ACTIVITY: Output exactly the lines from the one with "root=0.3, widest=0.5, cup=0.02, bow=-0.01, thickness=0.025)" through the last line of the data below, both included, and nothing more.

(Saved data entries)
****************

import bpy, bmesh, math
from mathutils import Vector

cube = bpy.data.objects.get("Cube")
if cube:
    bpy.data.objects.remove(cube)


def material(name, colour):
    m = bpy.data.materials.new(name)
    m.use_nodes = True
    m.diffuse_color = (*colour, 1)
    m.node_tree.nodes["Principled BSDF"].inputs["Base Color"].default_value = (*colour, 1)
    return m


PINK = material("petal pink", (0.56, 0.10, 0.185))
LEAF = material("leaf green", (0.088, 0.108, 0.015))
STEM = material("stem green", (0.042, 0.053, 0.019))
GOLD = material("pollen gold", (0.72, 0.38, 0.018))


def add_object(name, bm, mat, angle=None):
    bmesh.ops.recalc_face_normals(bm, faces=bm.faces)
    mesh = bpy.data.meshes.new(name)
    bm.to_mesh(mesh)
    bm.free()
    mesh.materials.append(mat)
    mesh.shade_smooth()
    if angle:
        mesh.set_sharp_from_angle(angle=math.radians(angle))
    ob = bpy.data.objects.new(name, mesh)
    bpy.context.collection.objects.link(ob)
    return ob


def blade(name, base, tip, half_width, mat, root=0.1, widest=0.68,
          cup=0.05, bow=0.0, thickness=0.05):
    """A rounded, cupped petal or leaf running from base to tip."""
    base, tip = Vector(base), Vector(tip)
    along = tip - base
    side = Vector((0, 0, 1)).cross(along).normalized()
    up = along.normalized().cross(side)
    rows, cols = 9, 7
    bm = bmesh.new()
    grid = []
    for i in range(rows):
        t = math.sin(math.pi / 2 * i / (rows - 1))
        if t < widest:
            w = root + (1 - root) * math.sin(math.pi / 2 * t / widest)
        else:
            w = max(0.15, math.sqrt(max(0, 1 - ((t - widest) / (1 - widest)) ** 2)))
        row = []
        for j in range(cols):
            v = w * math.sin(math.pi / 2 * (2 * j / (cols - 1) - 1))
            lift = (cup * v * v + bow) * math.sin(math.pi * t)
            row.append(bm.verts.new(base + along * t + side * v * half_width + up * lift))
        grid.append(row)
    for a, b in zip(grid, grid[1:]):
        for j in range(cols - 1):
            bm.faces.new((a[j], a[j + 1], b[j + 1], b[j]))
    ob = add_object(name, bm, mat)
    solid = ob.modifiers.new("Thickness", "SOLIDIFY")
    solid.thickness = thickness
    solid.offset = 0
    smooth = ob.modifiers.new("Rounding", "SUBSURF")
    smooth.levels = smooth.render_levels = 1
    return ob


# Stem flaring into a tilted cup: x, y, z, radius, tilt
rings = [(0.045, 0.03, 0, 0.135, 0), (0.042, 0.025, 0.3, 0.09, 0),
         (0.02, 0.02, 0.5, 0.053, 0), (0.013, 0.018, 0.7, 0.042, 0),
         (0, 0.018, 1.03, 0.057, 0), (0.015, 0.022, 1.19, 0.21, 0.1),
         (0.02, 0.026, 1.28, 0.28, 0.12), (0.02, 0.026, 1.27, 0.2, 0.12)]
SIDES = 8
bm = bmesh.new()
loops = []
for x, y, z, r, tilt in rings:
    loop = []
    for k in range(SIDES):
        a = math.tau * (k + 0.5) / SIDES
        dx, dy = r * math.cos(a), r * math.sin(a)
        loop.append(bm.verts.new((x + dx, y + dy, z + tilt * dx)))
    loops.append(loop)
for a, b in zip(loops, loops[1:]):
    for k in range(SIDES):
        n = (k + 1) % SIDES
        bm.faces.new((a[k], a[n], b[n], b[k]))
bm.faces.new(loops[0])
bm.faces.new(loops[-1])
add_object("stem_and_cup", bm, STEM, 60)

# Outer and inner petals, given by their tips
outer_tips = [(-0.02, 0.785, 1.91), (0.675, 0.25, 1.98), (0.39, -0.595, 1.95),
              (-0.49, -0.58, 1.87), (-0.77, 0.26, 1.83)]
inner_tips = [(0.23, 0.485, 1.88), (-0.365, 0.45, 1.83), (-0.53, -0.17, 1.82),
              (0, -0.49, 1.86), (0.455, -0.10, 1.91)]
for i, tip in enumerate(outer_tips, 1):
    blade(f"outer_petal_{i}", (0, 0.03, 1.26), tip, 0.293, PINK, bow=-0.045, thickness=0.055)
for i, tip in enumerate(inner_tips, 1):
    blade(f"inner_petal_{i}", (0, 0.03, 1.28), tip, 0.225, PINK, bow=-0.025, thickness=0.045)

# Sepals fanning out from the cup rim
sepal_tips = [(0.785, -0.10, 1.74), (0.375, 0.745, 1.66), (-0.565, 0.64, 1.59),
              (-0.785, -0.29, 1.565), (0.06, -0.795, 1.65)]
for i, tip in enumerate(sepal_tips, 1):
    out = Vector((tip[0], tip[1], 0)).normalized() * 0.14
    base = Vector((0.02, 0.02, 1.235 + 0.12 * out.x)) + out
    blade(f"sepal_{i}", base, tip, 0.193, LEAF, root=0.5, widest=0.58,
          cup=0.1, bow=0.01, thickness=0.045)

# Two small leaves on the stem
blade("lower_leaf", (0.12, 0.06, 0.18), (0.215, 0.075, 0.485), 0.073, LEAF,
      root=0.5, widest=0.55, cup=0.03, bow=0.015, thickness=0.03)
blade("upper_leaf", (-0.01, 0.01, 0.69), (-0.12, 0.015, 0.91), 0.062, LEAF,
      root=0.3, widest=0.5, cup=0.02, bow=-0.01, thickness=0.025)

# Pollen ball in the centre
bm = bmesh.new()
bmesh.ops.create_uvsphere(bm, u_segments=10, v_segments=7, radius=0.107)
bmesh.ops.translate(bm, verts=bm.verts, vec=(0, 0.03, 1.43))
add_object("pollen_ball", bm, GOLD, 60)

****************

EXERCISE RESULT:
      root=0.3, widest=0.5, cup=0.02, bow=-0.01, thickness=0.025)

# Pollen ball in the centre
bm = bmesh.new()
bmesh.ops.create_uvsphere(bm, u_segments=10, v_segments=7, radius=0.107)
bmesh.ops.translate(bm, verts=bm.verts, vec=(0, 0.03, 1.43))
add_object("pollen_ball", bm, GOLD, 60)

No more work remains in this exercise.